The origins of the meal date back to the Middle Ages but it was the Victorians who developed it to what it is today. The traditional meat at Christmas had been boar (in Medieval times) then goose and beef, but as the well-to-do Victorians began to consume turkey instead, the lower classes followed suit. Plum pudding and mince pies also gained huge popularity at this time. The Victorian love of lengthy meals with many courses still has echoes in our Christmas dinners today, when we generally eat and drink far too much.
Christmas was seen by the Victorians as a time for family and friends and they entertained lavishly. After dinner, they would sit around the piano and sing or play parlour games. Rail travel meant that loved ones from far and wide could come home to enjoy Christmas with the family.
Carols and caroling were extremely popular although not new by any means, having originated from the ‘waits’, an old English tradition of going from house to house and singing in exchange for food. The Victorians, revived the popularity of carols, with the first collection published in 1833. Most of the carols we sing today are ‘new’ versions of old carols which the Victorians adapted to suit their taste.
It was the Victorian love of homecoming and the joy of family at Yuletide which partly inspired my novelette, Christmas at Malton Manor.
Christmas 1884: Home is where the heart is …
Kate Hamilton is companion to the dullest and meanest woman in England, but she is looking forward to going home for Christmas and her sister Mary’s wedding. When her employer refuses to release her, Colonel Robert Woodgate comes to the rescue.
Robert now owns Malton Manor, Kate’s old home in the village of Malton. Recently returned from the Boer War and recovering from his injuries, Robert has been reclusive and morose. Clashing several times over his plans and sweeping changes in the village, their relationship has always been tempestuous.
But when Kate returns to Malton, she discovers her sister’s wedding is to take place at Malton Manor and everyone is convinced the Colonel has an ulterior motive. Can Kate resist the lure of her old home and the memories it holds? And does she have the courage to break down Robert’s defences to find happiness at last?
What draws you to a historical fiction book cover?
During 2018, I have had the pleasure of hosting this cover competition and choosing my ‘Pam’s Pick’. I hope you have found some new books and authors who are now on your ‘must read’ list. In this last instalment, I feature the last three entrants to the 2018 competition.
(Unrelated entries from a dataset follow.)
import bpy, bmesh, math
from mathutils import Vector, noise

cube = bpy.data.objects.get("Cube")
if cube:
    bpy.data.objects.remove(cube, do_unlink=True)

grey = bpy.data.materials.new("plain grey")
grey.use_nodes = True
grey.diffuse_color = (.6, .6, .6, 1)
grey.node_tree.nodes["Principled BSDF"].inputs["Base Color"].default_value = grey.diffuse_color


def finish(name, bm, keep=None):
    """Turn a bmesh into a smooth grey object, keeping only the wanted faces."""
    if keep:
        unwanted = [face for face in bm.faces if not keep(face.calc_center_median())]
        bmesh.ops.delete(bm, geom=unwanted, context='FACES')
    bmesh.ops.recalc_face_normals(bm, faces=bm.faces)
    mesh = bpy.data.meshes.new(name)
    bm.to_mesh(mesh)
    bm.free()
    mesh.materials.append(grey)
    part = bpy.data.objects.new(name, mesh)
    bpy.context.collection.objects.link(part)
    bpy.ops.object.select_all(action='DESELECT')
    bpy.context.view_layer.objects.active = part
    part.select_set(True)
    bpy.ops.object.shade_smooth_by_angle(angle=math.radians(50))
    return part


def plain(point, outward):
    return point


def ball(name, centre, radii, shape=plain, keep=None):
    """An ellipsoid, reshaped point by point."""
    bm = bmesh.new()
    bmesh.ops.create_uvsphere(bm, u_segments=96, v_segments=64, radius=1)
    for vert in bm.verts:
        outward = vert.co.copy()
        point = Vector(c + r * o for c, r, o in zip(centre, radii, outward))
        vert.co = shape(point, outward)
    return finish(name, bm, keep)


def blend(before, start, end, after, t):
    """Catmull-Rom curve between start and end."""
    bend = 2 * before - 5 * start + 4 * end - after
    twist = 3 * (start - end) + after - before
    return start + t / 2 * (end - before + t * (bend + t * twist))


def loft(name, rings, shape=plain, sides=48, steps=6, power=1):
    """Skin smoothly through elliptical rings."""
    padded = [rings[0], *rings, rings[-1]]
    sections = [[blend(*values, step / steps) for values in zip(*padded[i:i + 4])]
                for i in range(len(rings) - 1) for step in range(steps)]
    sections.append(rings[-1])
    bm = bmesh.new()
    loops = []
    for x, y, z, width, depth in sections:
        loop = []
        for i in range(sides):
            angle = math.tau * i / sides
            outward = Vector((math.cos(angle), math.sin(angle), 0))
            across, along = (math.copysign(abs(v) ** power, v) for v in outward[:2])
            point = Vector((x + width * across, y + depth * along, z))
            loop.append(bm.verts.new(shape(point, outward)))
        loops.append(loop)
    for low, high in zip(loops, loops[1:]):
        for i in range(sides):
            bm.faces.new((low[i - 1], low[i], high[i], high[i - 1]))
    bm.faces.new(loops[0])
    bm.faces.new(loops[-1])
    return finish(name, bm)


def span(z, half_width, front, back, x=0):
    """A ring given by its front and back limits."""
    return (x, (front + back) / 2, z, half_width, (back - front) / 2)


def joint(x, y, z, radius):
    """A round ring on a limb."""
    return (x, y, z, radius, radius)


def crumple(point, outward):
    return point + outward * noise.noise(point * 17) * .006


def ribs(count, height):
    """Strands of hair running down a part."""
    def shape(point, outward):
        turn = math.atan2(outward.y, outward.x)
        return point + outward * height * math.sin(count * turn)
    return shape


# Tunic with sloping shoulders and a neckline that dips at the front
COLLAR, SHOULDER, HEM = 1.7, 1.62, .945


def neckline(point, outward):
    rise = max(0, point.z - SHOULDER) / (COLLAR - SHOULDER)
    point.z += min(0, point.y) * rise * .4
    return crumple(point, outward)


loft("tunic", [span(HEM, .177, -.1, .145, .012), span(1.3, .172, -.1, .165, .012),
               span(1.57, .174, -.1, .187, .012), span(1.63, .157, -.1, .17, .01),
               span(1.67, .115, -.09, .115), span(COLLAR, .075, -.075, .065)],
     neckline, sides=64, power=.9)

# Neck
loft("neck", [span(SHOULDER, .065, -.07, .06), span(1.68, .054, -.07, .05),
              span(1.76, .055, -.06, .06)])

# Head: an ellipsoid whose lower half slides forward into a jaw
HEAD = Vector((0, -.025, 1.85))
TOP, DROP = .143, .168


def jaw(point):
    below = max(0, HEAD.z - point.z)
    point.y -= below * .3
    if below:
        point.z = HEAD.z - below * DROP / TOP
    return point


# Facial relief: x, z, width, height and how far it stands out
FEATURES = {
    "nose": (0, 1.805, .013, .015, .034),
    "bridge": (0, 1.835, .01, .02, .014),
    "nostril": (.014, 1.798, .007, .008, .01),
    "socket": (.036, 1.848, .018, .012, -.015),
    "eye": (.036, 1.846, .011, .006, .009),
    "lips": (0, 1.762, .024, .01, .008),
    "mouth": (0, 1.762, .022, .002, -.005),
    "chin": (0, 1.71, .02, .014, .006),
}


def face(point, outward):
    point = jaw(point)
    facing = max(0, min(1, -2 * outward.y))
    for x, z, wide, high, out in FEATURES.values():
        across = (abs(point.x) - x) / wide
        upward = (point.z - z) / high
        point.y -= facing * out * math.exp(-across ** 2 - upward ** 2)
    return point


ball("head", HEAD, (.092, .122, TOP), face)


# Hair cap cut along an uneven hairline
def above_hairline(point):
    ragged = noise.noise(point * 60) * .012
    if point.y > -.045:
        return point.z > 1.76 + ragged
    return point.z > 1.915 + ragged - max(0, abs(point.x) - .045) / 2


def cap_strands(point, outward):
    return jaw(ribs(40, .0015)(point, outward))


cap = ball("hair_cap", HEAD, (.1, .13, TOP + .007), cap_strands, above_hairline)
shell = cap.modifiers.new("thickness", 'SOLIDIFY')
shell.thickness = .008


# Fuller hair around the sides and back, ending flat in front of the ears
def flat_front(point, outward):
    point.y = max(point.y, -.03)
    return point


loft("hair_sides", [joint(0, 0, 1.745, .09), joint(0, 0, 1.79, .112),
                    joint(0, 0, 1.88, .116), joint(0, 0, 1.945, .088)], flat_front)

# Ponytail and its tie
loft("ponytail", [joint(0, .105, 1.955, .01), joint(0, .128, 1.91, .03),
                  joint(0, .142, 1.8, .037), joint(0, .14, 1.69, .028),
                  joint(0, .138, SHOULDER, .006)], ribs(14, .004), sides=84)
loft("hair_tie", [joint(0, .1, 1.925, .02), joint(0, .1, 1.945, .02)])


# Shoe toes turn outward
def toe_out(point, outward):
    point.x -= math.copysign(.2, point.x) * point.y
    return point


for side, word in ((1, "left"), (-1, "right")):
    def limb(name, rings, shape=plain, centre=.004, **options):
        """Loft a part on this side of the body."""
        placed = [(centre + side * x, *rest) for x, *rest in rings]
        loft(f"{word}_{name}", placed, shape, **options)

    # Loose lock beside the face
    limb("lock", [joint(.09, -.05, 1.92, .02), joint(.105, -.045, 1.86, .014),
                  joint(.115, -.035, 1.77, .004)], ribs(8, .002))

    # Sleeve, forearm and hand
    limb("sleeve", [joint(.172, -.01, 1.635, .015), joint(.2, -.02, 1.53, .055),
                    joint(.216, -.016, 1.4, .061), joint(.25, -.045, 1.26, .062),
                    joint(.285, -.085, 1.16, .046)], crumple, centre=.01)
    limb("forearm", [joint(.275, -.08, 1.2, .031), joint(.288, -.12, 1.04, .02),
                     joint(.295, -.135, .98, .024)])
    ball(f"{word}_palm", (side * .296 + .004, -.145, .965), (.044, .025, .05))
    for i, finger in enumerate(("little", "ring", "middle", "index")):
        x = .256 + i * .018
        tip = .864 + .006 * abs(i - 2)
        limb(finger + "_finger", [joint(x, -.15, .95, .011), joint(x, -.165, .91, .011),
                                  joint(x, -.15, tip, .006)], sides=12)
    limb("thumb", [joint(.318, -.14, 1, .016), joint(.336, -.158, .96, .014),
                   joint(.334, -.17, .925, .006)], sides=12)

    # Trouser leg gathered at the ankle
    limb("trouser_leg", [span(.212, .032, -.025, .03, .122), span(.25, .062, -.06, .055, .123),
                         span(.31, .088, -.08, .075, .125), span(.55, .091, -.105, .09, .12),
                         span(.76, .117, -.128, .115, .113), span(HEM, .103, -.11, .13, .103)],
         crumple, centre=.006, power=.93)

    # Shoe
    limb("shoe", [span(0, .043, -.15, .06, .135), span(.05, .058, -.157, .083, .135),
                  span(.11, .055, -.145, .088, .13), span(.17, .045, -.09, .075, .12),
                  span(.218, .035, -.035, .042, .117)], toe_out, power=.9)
Hopefully, you will be intrigued enough to look beyond the covers I feature and find your next favourite author.If a cover interests you just click on the link to learn more about the book.Continue reading “Historical Fiction Cover Winner December 2018 with @Feud_writer @ros_rendle @jloakley”→
Today author Pam Lecky joins us to answer “10 Questions” about her writing. Pam writes historical fiction and has published an impressive range of subgenres, including crime, mystery, romance, and the supernatural.
Linda Covella: Welcome, Pam!
When and why did you decide to become a writer?
Pam Lecky: That’s quite difficult to answer – it’s certainly back in the mists of time! My first foray into writing was poetry – angst-ridden teenage stuff which I would shudder to read now. However, I did win a prize for it, so some of it may not have been too dreadful!
There was no one moment when I thought I am going to become a writer. But I’ve always had stories knocking around in my head. While on a career break from work, I was reading a book with a very unsatisfactory ending and I remember thinking I could do better…